ctfranklin28 More than 1 year ago
I picked up this book from the library because I am intrigued with the interplay of faith and science. I believed that this would be a book that would demonstrate God's existence through creation. What I got was something different. Amir Aczel doesn't seek to prove that there is a God in this book. He seeks to prove that science cannot prove that there isn't. As evidence, Aczel goes through human history to show two things: 1. Atheists such as Richard Dawkins are wrong 2.Science, by its very nature, cannot prove or disprove that God exists It was a very interesting cultural and historical discussion on religion and science and how our beliefs inform what and where we look for answers. Some sections of the book were too technical (physics terms) for me to understand, but I appreciate the opportunity to learn more about the universe as a whole. Very intriguing book! After reading it, I took some edX courses and listened to YouTube lectures on cosmology after reading it.
Anonymous More than 1 year ago
Anonymous More than 1 year ago

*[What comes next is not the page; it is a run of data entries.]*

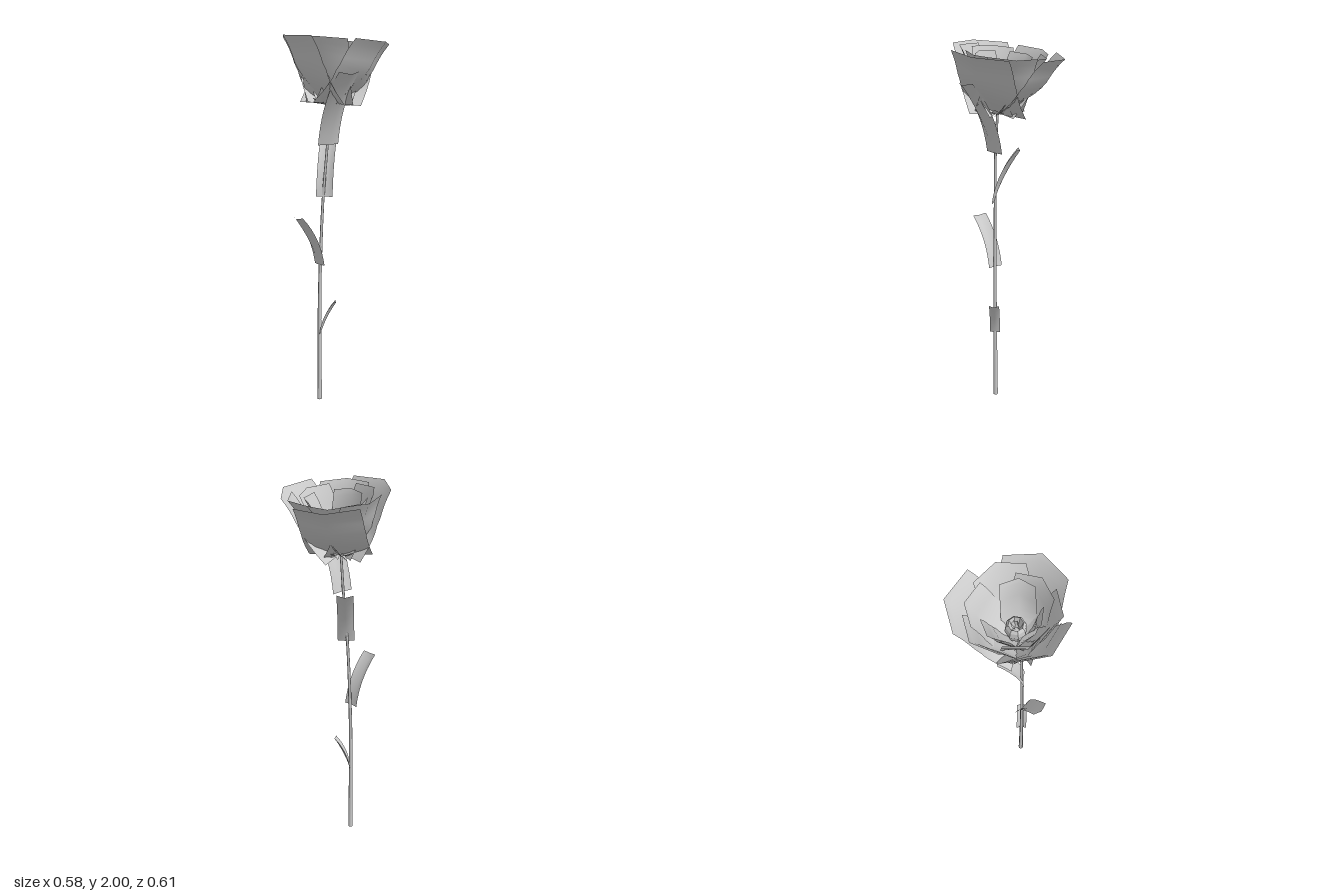
import * as THREE from 'three';

const material = new THREE.MeshStandardMaterial({ color: 0xcccccc, side: THREE.DoubleSide });
const flatMaterial = new THREE.MeshStandardMaterial({ color: 0xcccccc, side: THREE.DoubleSide, flatShading: true });
const lerp = THREE.MathUtils.lerp;
const baseZ = 0.033; // where the bloom sits on the stem

// Bend a plane: place(u in -1..1, t in 0..1) gives the point on the sheet
function sheet(name, uSegments, tSegments, place) {
  const geometry = new THREE.PlaneGeometry(2, 1, uSegments, tSegments);
  const p = geometry.attributes.position;
  for (let i = 0; i < p.count; i++) {
    const v = place(p.getX(i), p.getY(i) + 0.5);
    p.setXYZ(i, v.x, v.y, v.z);
  }
  geometry.computeVertexNormals();
  const mesh = new THREE.Mesh(geometry, material);
  mesh.name = name;
  return mesh;
}

// Thin stem following a gentle curve, thickening toward the foot
function createStem() {
  const curve = new THREE.CatmullRomCurve3([
    new THREE.Vector3(-0.025, 0, 0.088),
    new THREE.Vector3(-0.022, 0.6, 0.088),
    new THREE.Vector3(-0.012, 1.1, 0.073),
    new THREE.Vector3(0.002, 1.42, 0.052),
    new THREE.Vector3(0.002, 1.65, baseZ),
  ]);
  const geometry = new THREE.CylinderGeometry(1, 1, 1, 8, 16);
  const p = geometry.attributes.position;
  for (let i = 0; i < p.count; i++) {
    const t = p.getY(i) + 0.5;
    const c = curve.getPoint(t);
    const r = 0.007 + 0.006 * Math.pow(1 - t, 3);
    p.setXYZ(i, p.getX(i) * r + c.x, c.y, p.getZ(i) * r + c.z);
  }
  geometry.computeVertexNormals();
  const mesh = new THREE.Mesh(geometry, material);
  mesh.name = 'stem';
  return mesh;
}

// Strap-shaped leaf curving outward from base to tip, folded along its midrib
function createLeaf(base, tip, width) {
  const out = new THREE.Vector3(tip[0] - base[0], 0, tip[2] - base[2]);
  const reach = out.length();
  out.normalize();
  const side = new THREE.Vector3(out.z, 0, -out.x);
  return sheet('leaf', 2, 8, (u, t) => {
    const fold = width * Math.abs(u) * (0.08 + 0.2 * Math.sin(Math.PI * t * 0.85));
    return new THREE.Vector3(base[0], lerp(base[1], tip[1], t) + fold * 0.6 * t, base[2])
      .addScaledVector(out, reach * (0.6 * t + 0.4 * t * t) - fold * 0.9)
      .addScaledVector(side, u * width / 2);
  });
}

// Petal: a straight base edge that swells into a cup and flares at the rim
function createPetal(degrees, radius, width, top) {
  const a = THREE.MathUtils.degToRad(degrees);
  const out = new THREE.Vector3(Math.cos(a), 0, Math.sin(a));
  const side = new THREE.Vector3(-out.z, 0, out.x);
  return sheet('petal', 2, 10, (u, t) => {
    const swell = 0.64 * Math.sin(Math.min(t / 0.65, 1) * Math.PI / 2) + 0.36 * Math.pow(t, 2.5);
    const cup = 0.235 * width * Math.abs(u) * Math.min(1, t * 2);
    const v = new THREE.Vector3(0, lerp(1.632, top, t), baseZ * (1 - t))
      .addScaledVector(out, lerp(0.005, radius, swell) - cup)
      .addScaledVector(side, u * width / 2);
    v.y += 0.11 * v.z + 0.03 * v.x; // the bloom leans back
    return v;
  });
}

function createBloom() {
  const bloom = new THREE.Group();
  bloom.name = 'bloom';
  // Petal layers from outside in: width, rim height, [angle, radius] of each petal
  const layers = [
    [0.34, 1.968, [[98.5, 0.303], [-126.5, 0.336], [-21.6, 0.312]]],
    [0.265, 1.968, [[184, 0.266], [-67, 0.262], [56, 0.234]]],
    [0.234, 1.958, [[-127, 0.239], [-7, 0.206], [111, 0.211]]],
    [0.175, 1.942, [[177, 0.18], [-40, 0.17], [76, 0.15]]],
  ];
  for (const [width, top, petals] of layers) {
    for (const [angle, radius] of petals) bloom.add(createPetal(angle, radius, width, top));
  }

  // Closed heart of the bloom: faceted bud with an inward lip
  const profile = [[0.015, 0], [0.043, 0.05], [0.056, 0.11], [0.051, 0.15], [0.038, 0.17], [0.028, 0.13], [0.015, 0.09]]
    .map(([r, y]) => new THREE.Vector2(r, y));
  const bud = new THREE.Mesh(new THREE.LatheGeometry(profile, 8), flatMaterial);
  bud.name = 'bud';
  bud.position.set(-0.003, 1.64, 0.015);
  bud.rotation.y = 0.25;
  bloom.add(bud);

  // Small curled petal inside the bud
  const curl = new THREE.Mesh(new THREE.CylinderGeometry(0.02, 0.01, 0.07, 5, 1, true, 0, 4.6), flatMaterial);
  curl.name = 'innerCurl';
  curl.position.set(0.002, 1.765, 0.01);
  curl.rotation.z = 0.2;
  bloom.add(curl);

  // Pointed sepals spreading below the petals
  for (let i = 0; i < 6; i++) {
    const a = i * Math.PI / 3 + 0.3;
    const sepal = sheet('sepal', 2, 5, (u, t) => {
      const r = 0.005 + 0.13 * t;
      const w = u * 0.028 * Math.sin(Math.PI * (0.2 + 0.8 * t));
      return new THREE.Vector3(
        Math.cos(a) * r - Math.sin(a) * w,
        1.63 + 0.045 * t * t + 0.012 * Math.abs(u) * (1 - t),
        baseZ + Math.sin(a) * r + Math.cos(a) * w);
    });
    bloom.add(sepal);
  }
  return bloom;
}

export function createModel() {
  const model = new THREE.Group();
  model.name = 'flower';
  model.add(createStem(), createBloom());
  // Leaves from the top down: base, tip, width
  const leaves = [
    [[0.018, 1.42, 0.052], [0.222, 1.8, 0.056], 0.13],
    [[0, 1.14, 0.07], [-0.1, 1.43, -0.032], 0.09],
    [[-0.024, 0.765, 0.092], [-0.024, 1.03, 0.24], 0.09],
    [[-0.018, 0.38, 0.083], [0.04, 0.555, 0.022], 0.056],
  ];
  for (const [base, tip, width] of leaves) model.add(createLeaf(base, tip, width));
  return model;
}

Whats to explain?. You cannot pour a gallon into a cup. To quote that poet who write the black comedy Job "where were you when i lay the corner stone" or a near quote